__PROMPT__
Please copy, exactly as they appear below, the lines from the one containing "k = i * (n + 1) + j" through the one containing "0)], BLACK, .003)".
━━━ THE DATA
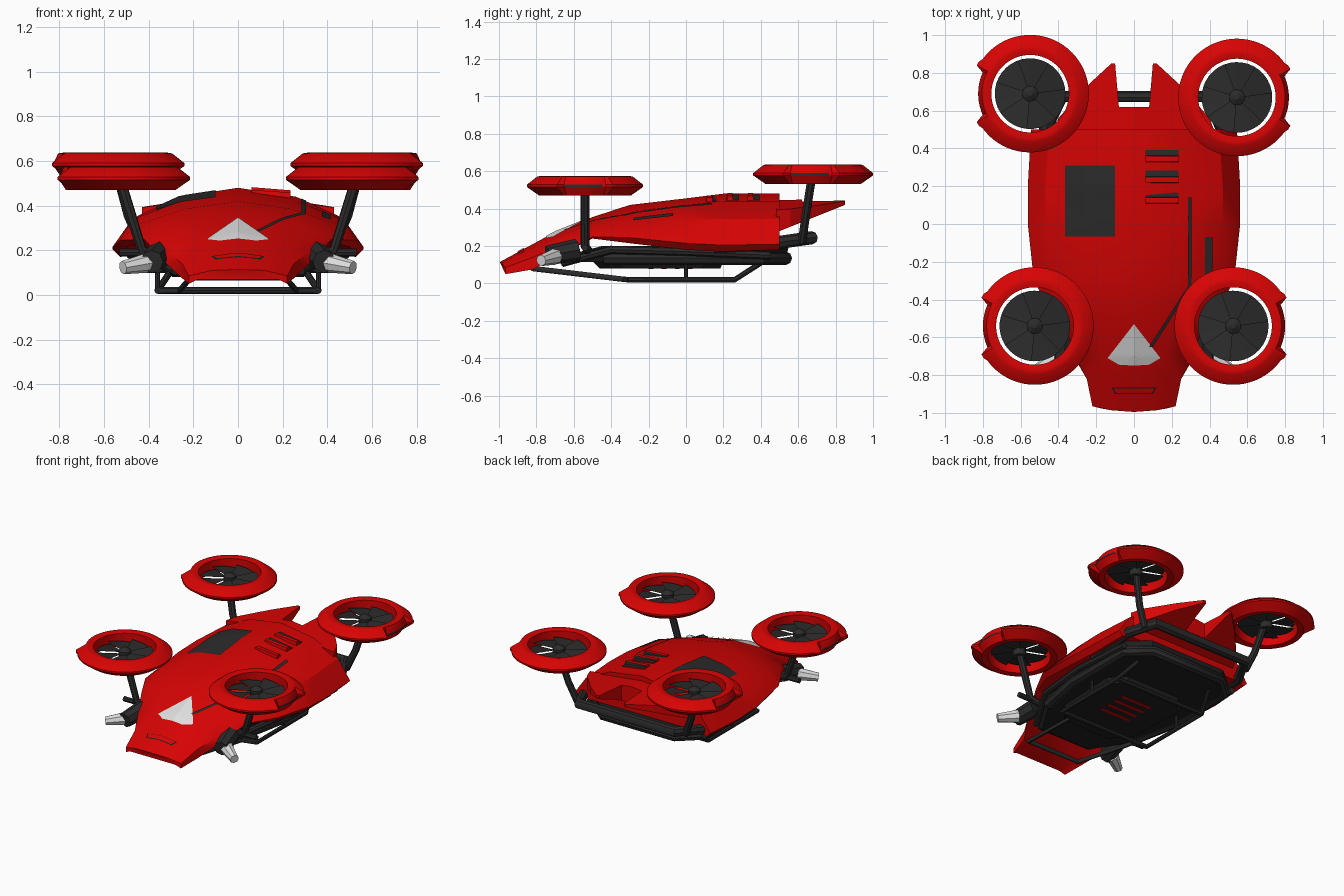
import bpy, bmesh, math
from mathutils import Vector
from mathutils.bvhtree import BVHTree

cube = bpy.data.objects.get("Cube")
if cube:
    bpy.data.objects.remove(cube, do_unlink=True)


def material(name, r, g, b):
    m = bpy.data.materials.new(name)
    m.use_nodes = True
    m.diffuse_color = (r, g, b, 1)
    m.node_tree.nodes["Principled BSDF"].inputs["Base Color"].default_value = (r, g, b, 1)
    return m


RED = material("red paint", 0.68, 0.001, 0.001)
DARK = material("dark grey", 0.024, 0.024, 0.024)
BLACK = material("belly black", 0.014, 0.014, 0.014)
SILVER = material("silver", 0.74, 0.74, 0.74)


def activate(ob):
    bpy.ops.object.select_all(action='DESELECT')
    ob.select_set(True)
    bpy.context.view_layer.objects.active = ob


def finish(bm, name, mats, smooth=False, normals=True):
    if normals:
        bmesh.ops.recalc_face_normals(bm, faces=bm.faces)
    me = bpy.data.meshes.new(name)
    bm.to_mesh(me)
    bm.free()
    ob = bpy.data.objects.new(name, me)
    bpy.context.collection.objects.link(ob)
    for m in mats:
        me.materials.append(m)
    if smooth:
        activate(ob)
        bpy.ops.object.shade_smooth_by_angle(angle=math.radians(30))
    return ob


def tube(name, points, r, mat=DARK):
    cu = bpy.data.curves.new(name, 'CURVE')
    cu.dimensions = '3D'
    cu.bevel_depth, cu.bevel_resolution, cu.use_fill_caps = r, 2, True
    sp = cu.splines.new('POLY')
    sp.points.add(len(points) - 1)
    for p, co in zip(sp.points, points):
        p.co = (*co, 1)
    ob = bpy.data.objects.new(name, cu)
    bpy.context.collection.objects.link(ob)
    cu.materials.append(mat)
    activate(ob)
    bpy.ops.object.convert(target='MESH')
    bpy.ops.object.shade_smooth_by_angle(angle=math.radians(40))


def cone(name, a, b, r1, r2, mat, sides=16, smooth=True):
    a, b = Vector(a), Vector(b)
    bm = bmesh.new()
    bmesh.ops.create_cone(bm, cap_ends=True, segments=sides, radius1=r1, radius2=r2, depth=(b - a).length)
    ob = finish(bm, name, [mat], smooth)
    ob.rotation_euler = (b - a).to_track_quat('Z', 'Y').to_euler()
    ob.location = (a + b) / 2


def both(points):
    """Mirror a path across x into one continuous loop of points."""
    return [(-x, *r) for x, *r in points] + [(x, *r) for x, *r in reversed(points)]


def slab(name, outline, top, bottom, mat, inset=1.0):
    """Extrude an outline between two height rules."""
    bm = bmesh.new()
    hi = [bm.verts.new((x, y, top(x, y))) for x, y in outline]
    lo = [bm.verts.new((x * inset, y * inset, bottom(x, y))) for x, y in outline]
    bm.faces.new(hi)
    bm.faces.new(lo)
    n = len(outline)
    for i in range(n):
        bm.faces.new((hi[i], hi[(i + 1) % n], lo[(i + 1) % n], lo[i]))
    bmesh.ops.triangulate(bm, faces=[f for f in bm.faces if len(f.verts) > 4])
    return finish(bm, name, [mat])


# Hull shell: y, ridge height, shoulder, side edge, skirt edge, skirt turn-in
STATIONS = [
    (-.965, .115, .12, .11, .22, .085, .22, .05, 0),
    (-.82, .21, .14, .19, .25, .14, .25, .075, 0),
    (-.70, .275, .17, .245, .31, .19, .32, .14, 0),
    (-.50, .355, .20, .325, .40, .27, .42, .24, .01),
    (-.30, .42, .24, .385, .45, .315, .53, .215, .03),
    (0, .455, .26, .42, .47, .34, .562, .18, .035),
    (.20, .48, .26, .44, .47, .345, .562, .17, .035),
    (.50, .48, .26, .44, .45, .345, .545, .18, .03)]
bm = bmesh.new()
rings = []
for k, (y, zt, x1, z1, x2, z2, x3, z3, turn) in enumerate(STATIONS):
    half = [(x1, z1), (x2, z2), (x3, z3 + turn), (x3 - turn, z3), (x3 * .82, z3 + .02)]
    sect = [(-x, z) for x, z in reversed(half)] + [(0, zt)] + half
    rings.append([bm.verts.new((x, y - (.03 * (1 - (x / .22) ** 2) if k == 0 else 0), z)) for x, z in sect])
for a, b in zip(rings, rings[1:]):
    for i in range(len(a)):
        j = (i + 1) % len(a)
        bm.faces.new((a[i], a[j], b[j], b[i]))
bm.faces.new(rings[0])
bm.faces.new(rings[-1])
bmesh.ops.remove_doubles(bm, verts=bm.verts, dist=.0001)
bmesh.ops.triangulate(bm, faces=bm.faces)
bmesh.ops.recalc_face_normals(bm, faces=bm.faces)
surface = BVHTree.FromBMesh(bm)
finish(bm, "hull_shell", [RED], True)


def hull_z(x, y):
    hit = surface.ray_cast(Vector((x, y, 2)), Vector((0, 0, -1)))[0]
    return hit.z if hit else .1


def patch(name, corners, mat, lift=.005, n=8):
    """Thin plate draped over the hull between four plan corners."""
    bm = bmesh.new()
    c = [Vector(p) for p in corners]
    grid = []
    for i in range(n + 1):
        for j in range(n + 1):
            p = c[0].lerp(c[1], i / n).lerp(c[3].lerp(c[2], i / n), j / n)
            grid.append(bm.verts.new((p.x, p.y, hull_z(p.x, p.y) + lift)))
    for i in range(n):
        for j in range(n):
            k = i * (n + 1) + j
            bm.faces.new((grid[k], grid[k + n + 1], grid[k + n + 2], grid[k + 1]))
    bmesh.ops.recalc_face_normals(bm, faces=bm.faces)
    if sum(f.normal.z for f in bm.faces) < 0:
        bmesh.ops.reverse_faces(bm, faces=bm.faces)
    finish(bm, name, [mat], normals=False)


def rect(x0, x1, y0, y1):
    return [(x0, y0, 0), (x1, y0, 0), (x1, y1, 0), (x0, y1, 0)]


# Details set on the hull
patch("roof_window", rect(-.365, -.10, -.065, .31), DARK)
for s in (-1, 1):
    patch("nose_lamp", [(0, -.53, 0), (s * .14, -.71, 0), (s * .08, -.745, 0), (0, -.75, 0)], SILVER)
patch("roof_rail", rect(.285, .305, -.33, .14), DARK, .009)
patch("lamp_rod", [(.08, -.65, 0), (.10, -.65, 0), (.305, -.33, 0), (.285, -.33, 0)], DARK, .009)
patch("side_slot", rect(.375, .415, -.28, -.07), DARK, .008)
patch("nose_slot", [(-.10, -.90, 0), (.10, -.90, 0), (.12, -.865, 0), (-.12, -.865, 0)], BLACK, .003)
patch("nose_slot_cover", [(-.092, -.896, 0), (.092, -.896, 0), (.11, -.87, 0), (-.11, -.87, 0)], RED, .006)

# Roof scoops with dark openings facing back
for y in (.105, .215, .325):
    bm = bmesh.new()
    ends = []
    for x, lift in ((.06, .012), (.235, .025)):
        z = hull_z(x, y)
        ends.append([bm.verts.new((x, y + dy, z + dz)) for dy, dz in (
            (0, -.02), (.006, lift), (.034, lift), (.037, .006), (.068, .006), (.068, -.02))])
    a, b = ends
    for i in range(6):
        f = bm.faces.new((a[i], a[(i + 1) % 6], b[(i + 1) % 6], b[i]))
        f.material_index = 1 if i in (2, 3) else 0
    bm.faces.new(a)
    bm.faces.new(b)
    finish(bm, "roof_scoop", [RED, DARK])

# Rear deck with two tail fins
half = [(.43, .48), (.40, .56), (.25, .73), (.12, .85), (.10, .85), (.08, .62)]
slab("tail_deck", [(-x, y) for x, y in half] + [(0, .62)] + half[::-1] + [(0, .48)],
     lambda x, y: .445 - .12 * abs(x) + .03 * (y - .5),
     lambda x, y: .28 + .40 * (y - .5), RED)

# Belly tray with a raised rim, lower pan and vents
half = [(.21, -.72), (.38, -.45), (.45, -.1), (.45, .42), (.30, .55)]
slab("belly_tray", both(half), lambda x, y: .20 if y > -.6 else .13, lambda x, y: .115, BLACK, .96)
rim = [(x * .95, y * .97, .135) for x, y in half[1:]]
tube("tray_rim", both(rim), .036)
slab("belly_pan", both([(.18, -.5), (.30, -.36), (.32, .10), (.22, .2)]),
     lambda x, y: .12, lambda x, y: .08, BLACK, .92)
for i in range(4):
    y = -.2 + .07 * i
    slab("belly_vent", [(-.12, y), (.12, y), (.12, y + .025), (-.12, y + .025)],
         lambda x, y: .084, lambda x, y: .078, RED)

# Rear bumper and landing skid
tube("rear_bumper", both([(.47, .15, .19), (.47, .5, .22), (.38, .675, .245)]), .035)
tube("skid_loop", both([(.30, .40, .11), (.36, .26, .02), (.36, -.3, .02), (.26, -.33, .022), (.21, -.82, .08)]), .015)
for y in (-.3, .26):
    tube("skid_crossbar", [(-.36, y, .02), (.36, y, .02)], .015)

# One ducted rotor with a slotted notch on its outer side
PROFILE = [(.205, -.048), (.245, -.052), (.311, -.006), (.311, .006),
           (.255, .05), (.235, .053), (.205, .046)]


def rotor(name, cx, cy, cz, blades=7, seg=90):
    side = 1 if cx > 0 else -1
    bm = bmesh.new()
    rows = []
    for s in range(seg):
        t = math.tau * s / seg
        off = math.degrees(math.acos(max(-1, min(1, math.cos(t) * side))))
        rim = .275 if off < 27 else .32 if off < 33 else .311
        row = []
        for r, z in PROFILE:
            q = rim if r > .3 else r
            row.append(bm.verts.new((cx + q * math.cos(t), cy + q * math.sin(t), cz + z)))
        rows.append((row, off))
    for (a, oa), (b, ob) in zip(rows, rows[1:] + rows[:1]):
        for i in range(len(PROFILE)):
            j = (i + 1) % len(PROFILE)
            f = bm.faces.new((a[i], a[j], b[j], b[i]))
            f.material_index = 1 if i == 2 and max(oa, ob) < 24 else 0
    finish(bm, name + "_duct", [RED, DARK], True)
    bm = bmesh.new()
    for k in range(blades):
        prev = None
        for s in range(7):
            t = math.tau * (k + 1.15 * s / 6) / blades
            z = .024 * (s / 6 - .5)
            cur = [bm.verts.new((cx + r * math.cos(t), cy + r * math.sin(t), cz + z * w))
                   for r, w in ((.03, .5), (.187, 1))]
            if prev:
                bm.faces.new((prev[0], prev[1], cur[1], cur[0]))
            prev = cur
    finish(bm, name + "_blades", [DARK], normals=False)
    cone(name + "_hub", (cx, cy, cz - .045), (cx, cy, cz + .02), .042, .042, DARK)
    cone(name + "_hub_cap", (cx, cy, cz + .02), (cx, cy, cz + .04), .042, .012, DARK)


rotor("front_left_rotor", .525, -.54, .522)
rotor("front_right_rotor", -.525, -.54, .522)
rotor("rear_left_rotor", .545, .67, .584)
rotor("rear_right_rotor", -.55, .69, .584)

# Paired struts, side rails, lamps and skid legs
for s in (-1, 1):
    tube("front_strut", [(s * .34, -.52, .17), (s * .43, -.54, .20), (s * .48, -.54, .36), (s * .52, -.54, .49)], .024)
    tube("strut_bracket", [(s * .38, -.54, .19), (s * .53, -.54, .19)], .018)
    tube("rear_strut", [(s * .43, .62, .22), (s * .49, .64, .36), (s * .54, .67, .55)], .024)
    tube("side_rail", [(s * .28, -.66, .11), (s * .42, -.40, .18), (s * .47, 0, .17), (s * .46, .45, .15)], .022)
    cone("lamp_housing", (s * .35, -.58, .18), (s * .385, -.74, .15), .06, .052, DARK, 8, False)
    cone("side_lamp", (s * .40, -.70, .145), (s * .515, -.775, .123), .045, .03, SILVER, 8, False)
    tube("skid_leg", [(s * .36, 0, .02), (s * .36, 0, .12)], .012)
━━━━━━
__ANSWER TO THE EXERCISE__
            k = i * (n + 1) + j
            bm.faces.new((grid[k], grid[k + n + 1], grid[k + n + 2], grid[k + 1]))
    bmesh.ops.recalc_face_normals(bm, faces=bm.faces)
    if sum(f.normal.z for f in bm.faces) < 0:
        bmesh.ops.reverse_faces(bm, faces=bm.faces)
    finish(bm, name, [mat], normals=False)


def rect(x0, x1, y0, y1):
    return [(x0, y0, 0), (x1, y0, 0), (x1, y1, 0), (x0, y1, 0)]


# Details set on the hull
patch("roof_window", rect(-.365, -.10, -.065, .31), DARK)
for s in (-1, 1):
    patch("nose_lamp", [(0, -.53, 0), (s * .14, -.71, 0), (s * .08, -.745, 0), (0, -.75, 0)], SILVER)
patch("roof_rail", rect(.285, .305, -.33, .14), DARK, .009)
patch("lamp_rod", [(.08, -.65, 0), (.10, -.65, 0), (.305, -.33, 0), (.285, -.33, 0)], DARK, .009)
patch("side_slot", rect(.375, .415, -.28, -.07), DARK, .008)
patch("nose_slot", [(-.10, -.90, 0), (.10, -.90, 0), (.12, -.865, 0), (-.12, -.865, 0)], BLACK, .003)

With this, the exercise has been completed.